I have entered the land of enchantment and now have a license to practice law in New Mexico! I have been handling cases there for a few years through local counsel, so I decided to obtain my license. New Mexico has some good laws for policyholders, including the ability to sue both the insurance company and the adjusters that worked on the claim.
The Unfair Practices Act1 provides for an award of treble damages plus attorney fees and costs:
B. Any person who suffers any loss of money or property, real or personal, as a result of any employment by another person of a method, act or practice declared unlawful by the Unfair Practices Act [ 57-12-1 NMSA 1978] may bring an action to recover actual damages or the sum of one hundred dollars ($100), whichever is greater. Where the trier of fact finds that the party charged with an unfair or deceptive trade practice or an unconscionable trade practice has willfully engaged in the trade practice, the court may award up to three times actual damages or three hundred dollars ($300), whichever is greater, to the party complaining of the practice.
C. The court shall award attorney fees and costs to the party complaining of an unfair or deceptive trade practice or unconscionable trade practice if the party prevails. The court shall award attorney fees and costs to the party charged with an unfair or deceptive trade practice or an unconscionable trade practice if it finds that the party complaining of such trade practice brought an action that was groundless.
D. The relief provided in this section is in addition to remedies otherwise available against the same conduct under the common law or other statutes of this state.
In sum, the New Mexico Unfair Trade Practices Act prohibits “[u]nfair or deceptive trade practices and unconscionable trade practices.”2 To prove a violation of the Act, a policyholder must prove, among other things, that the insurance company “knowingly” made a false, misleading, or deceptive representation. A policyholder may bring claims under both the Unfair Insurance Practices Act and the Unfair Trade Practices Act.3
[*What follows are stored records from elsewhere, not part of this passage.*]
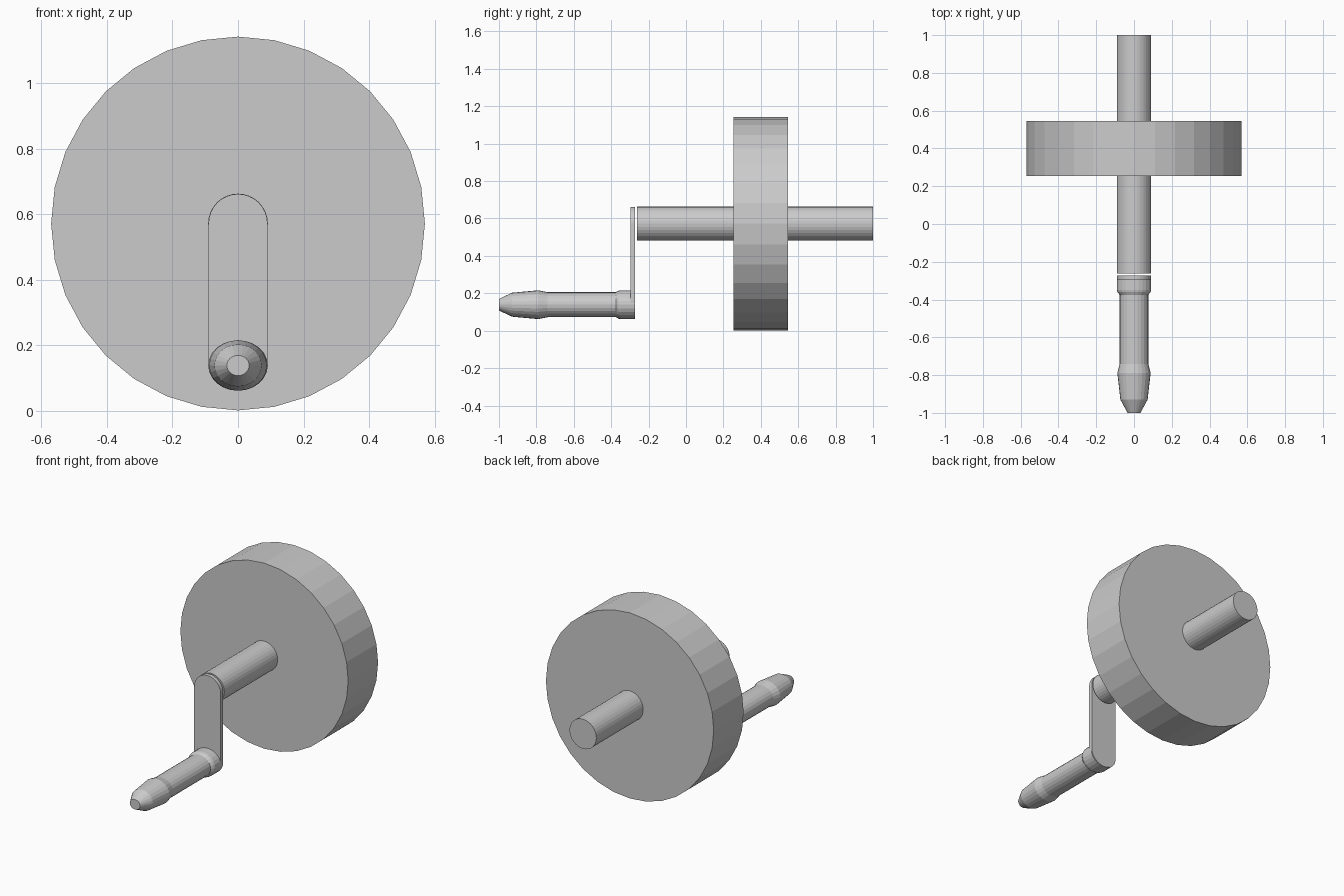
import bpy
import bmesh
from math import sin, cos, pi, tau

cube = bpy.data.objects.get("Cube")
if cube:
    bpy.data.objects.remove(cube, do_unlink=True)

grey = bpy.data.materials.new("plain grey")
grey.use_nodes = True
grey.diffuse_color = (0.6, 0.6, 0.6, 1)
grey.node_tree.nodes["Principled BSDF"].inputs["Base Color"].default_value = (0.6, 0.6, 0.6, 1)


def loft(name, sections):
    """Join outlines, each (y, [(x, z), ...]), into a capped solid along y."""
    bm = bmesh.new()
    rings = [[bm.verts.new((x, y, z)) for x, z in outline] for y, outline in sections]
    for a, b in zip(rings, rings[1:]):
        for i in range(len(a)):
            j = (i + 1) % len(a)
            bm.faces.new((a[i], a[j], b[j], b[i]))
    bm.faces.new(rings[0])
    bm.faces.new(rings[-1])
    bmesh.ops.recalc_face_normals(bm, faces=bm.faces)
    mesh = bpy.data.meshes.new(name)
    bm.to_mesh(mesh)
    bm.free()
    mesh.materials.append(grey)
    obj = bpy.data.objects.new(name, mesh)
    bpy.context.collection.objects.link(obj)
    return obj


def ellipse(rx, rz, z, sides):
    return [(rx * cos(tau * i / sides), z + rz * sin(tau * i / sides)) for i in range(sides)]


AXLE_Z = 0.572

# Flywheel and axle
wheel = ellipse(0.57, 0.57, AXLE_Z, 32)
loft("wheel", [(0.255, wheel), (0.545, wheel)])
shaft = ellipse(0.091, 0.091, AXLE_Z, 32)
loft("axle", [(-0.262, shaft), (1.0, shaft)])

# Crank arm with rounded ends
R, STEPS = 0.09, 16
arm = [(R * cos(pi * i / STEPS), AXLE_Z + R * sin(pi * i / STEPS)) for i in range(STEPS + 1)]
arm += [(-x, 0.724 - z) for x, z in arm]
loft("crank_arm", [(-0.296, arm), (-0.272, arm)])

# Handle: y, half width, half height
profile = [(-1.0, 0.034, 0.031), (-0.93, 0.072, 0.064), (-0.79, 0.088, 0.077),
           (-0.74, 0.076, 0.067), (-0.375, 0.076, 0.067), (-0.36, 0.088, 0.075),
           (-0.35, 0.091, 0.077), (-0.275, 0.091, 0.077)]
loft("handle", [(y, ellipse(rx, rz, 0.139, 24)) for y, rx, rz in profile])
This Act provides for some fun deposition questions. The adjusters usually are very unaware of the fact that they are being sued, believe that they are being fully and equally defended by the insurance company’s attorney and have no clue that they can be on the hook to pay for damages. New Mexico has joint and several liability, meaning a policyholder can collect all of the damages from any defendant. I’ve not deposed an adjuster yet that had any idea about this prior to me telling him/her at deposition. Can you imagine being on the hook for thousands of dollars because your employer failed to pay a claim, or failed to properly hire and train adjusters? Talk about your bad day at work… but a good day for policyholders!
I had to travel to Santa Fe to be sworn in at the Supreme Court building. Here is a photo of me when I took my oath:
1 Unfair Practices Act [ 57-12-1 NMSA 1978].
2 N.M. Stat. Ann. § -18- 57-12-3; see generally id. §§ 57-12-1 to 57-12-16.
3 New Mexico Life Ins. Guar. Ass’n v. Quinn & Co., Inc., 809 P.2d 1278, 1290 (N.M. 1991).